However, in “The CervicalCheck Controversy: How a Vital Cancer Screening Service Is Fighting to Regain the Trust of Women,” online Irish news site TheJournal.ie reported that women’s trust in the screening program remains broken due to simmering CervicalCheck controversies.
“Though a 2019 review of Ireland’s cervical screening program found that it was in line with international standards, questions remain about how the service communicates with women who use it, the State’s method of procuring laboratories, and how to regain trust after waves of scandals,” TheJournal.ie wrote.
According to TheJournal.ie, the “issue at the heart of the CervicalCheck controversy” is HSE’s advice to doctors to not routinely provide smear test audit results to affected patients, but instead to “use their judgement in selected cases where it is clear that discussion of the outcomes of the review could do more harm than good.”
In “Cervical Cancer Controversy: ‘Why Are They Fighting These Women So Badly?’,” The Irish Times pointed out that justice has been elusive for the women whose lives have been lost or damaged by the CervicalCheck debacle. Women who die before their cases are concluded, the paper reported, lose any entitlement to general damages (approximately $587,000), though their families can seek damages for loss of a parent or spouse.
Are Women in the US in Danger?
Cian O’Carroll, a solicitor specializing in medical negligence and personal injury law who represents more than 60 CervicalCheck plaintiffs, maintains that women in the US should be concerned about the quality of their laboratory test results as well.
“In quite a number of cases we’re looking at, there are multiple errors,” he told CBS News, adding, “Not only did they get the tests wrong, but they got them very, very wrong.”
The CervicalCheck controversy highlights how quickly a health system and clinical laboratories can lose the trust of the patients they serve. Both Quest Diagnostics and Sonic’s Clinical Pathology Laboratories found themselves in an unwelcome news spotlight in Ireland, given their participation in a cervical cancer screening system that failed in multiple ways the women it was designed to serve.
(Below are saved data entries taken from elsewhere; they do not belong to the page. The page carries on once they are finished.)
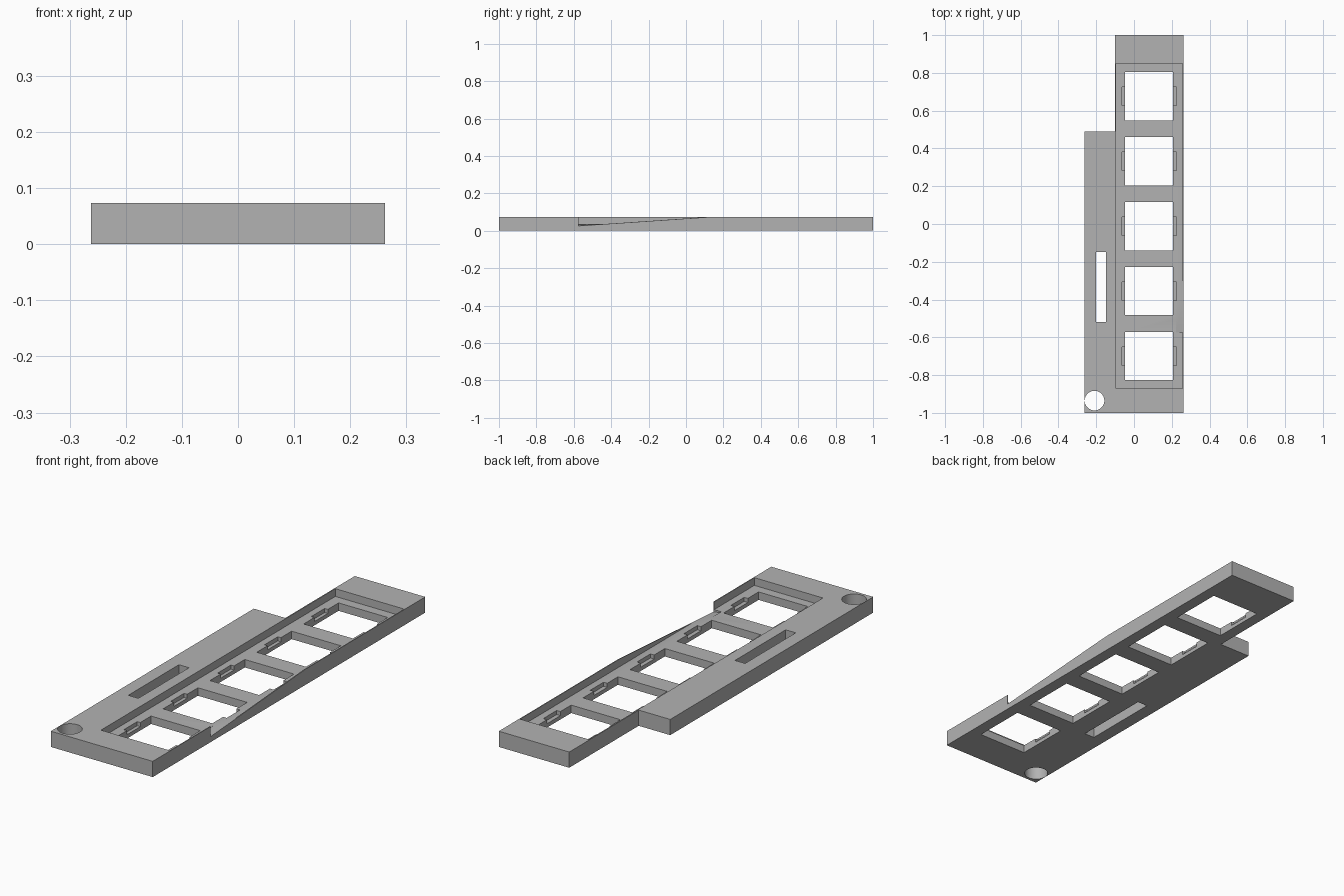
import bpy
import bmesh
import math

cube = bpy.data.objects.get("Cube")
if cube:
    bpy.data.objects.remove(cube, do_unlink=True)

HEIGHT = 0.073
FLOOR = 0.037
HALF = 0.262

grey = bpy.data.materials.new("plain_grey")
grey.use_nodes = True
COLOUR = (0.45, 0.45, 0.45, 1)
grey.diffuse_color = COLOUR
grey.node_tree.nodes["Principled BSDF"].inputs["Base Color"].default_value = COLOUR


def loft(name, bottom, top):
    """Solid between two matching loops of points."""
    bm = bmesh.new()
    low = [bm.verts.new(p) for p in bottom]
    high = [bm.verts.new(p) for p in top]
    bm.faces.new(low)
    bm.faces.new(high)
    for i in range(len(low)):
        j = (i + 1) % len(low)
        bm.faces.new((low[i], low[j], high[j], high[i]))
    bmesh.ops.recalc_face_normals(bm, faces=bm.faces)
    mesh = bpy.data.meshes.new(name)
    bm.to_mesh(mesh)
    bm.free()
    mesh.materials.append(grey)
    obj = bpy.data.objects.new(name, mesh)
    bpy.context.collection.objects.link(obj)
    return obj


def prism(name, outline, z0, z1):
    return loft(name, [(x, y, z0) for x, y in outline], [(x, y, z1) for x, y in outline])


def box(name, x0, x1, y0, y1, z0, z1):
    return prism(name, [(x0, y0), (x1, y0), (x1, y1), (x0, y1)], z0, z1)


# Stepped plate: long bar with a shorter side strip
plate = prism("switch_plate", [(-HALF, -1), (HALF, -1), (HALF, 1), (-0.1, 1),
                               (-0.1, 0.49), (-HALF, 0.49)], 0, HEIGHT)

# Sunken channel with thin side walls
cutters = [box("channel_cutter", -0.095, 0.258, -0.87, 0.85, FLOOR, 0.2)]

# Five square windows, each with a clip recess on both sides
for i in range(5):
    y = 0.677 - i * 0.344
    cutters.append(box("window_cutter", -0.047, 0.206, y - 0.128, y + 0.128, -0.1, 0.2))
    cutters.append(box("clip_cutter", -0.063, 0.225, y - 0.049, y + 0.049, 0.018, 0.1))

# Slot and round hole in the side strip
cutters.append(box("slot_cutter", -0.2, -0.148, -0.52, -0.148, -0.1, 0.2))
circle = [(-0.209 + 0.052 * math.cos(a), -0.935 + 0.052 * math.sin(a))
          for a in (math.tau * k / 48 for k in range(48))]
cutters.append(prism("round_hole_cutter", circle, -0.1, 0.2))

# Ramped notch in the outer wall, tilted slightly inward
ramp = [(-0.575, 0.026), (0.12, HEIGHT), (0.12, 0.2), (-0.575, 0.2)]
cutters.append(loft("ramp_cutter", [(0.222, y, z + 0.006) for y, z in ramp],
                    [(0.3, y, z - 0.006) for y, z in ramp]))

# Apply every cut, then drop the cutters
bpy.context.view_layer.objects.active = plate
for cutter in cutters:
    cutter.hide_render = True
    cut = plate.modifiers.new("cut", "BOOLEAN")
    cut.operation = "DIFFERENCE"
    cut.solver = "EXACT"
    cut.object = cutter
    bpy.ops.object.modifier_apply(modifier=cut.name)
    bpy.data.objects.remove(cutter, do_unlink=True)

# Smooth only the round hole
bpy.ops.object.select_all(action="DESELECT")
plate.select_set(True)
bpy.ops.object.shade_smooth_by_angle(angle=math.radians(30))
These events are a reminder to other medical laboratories and pathology groups that accuracy of results is paramount to keeping the trust of patients and healthcare consumers. When a patient’s trust is lost, it is difficult if not nearly impossible to regain.
—Andrea Downing Peck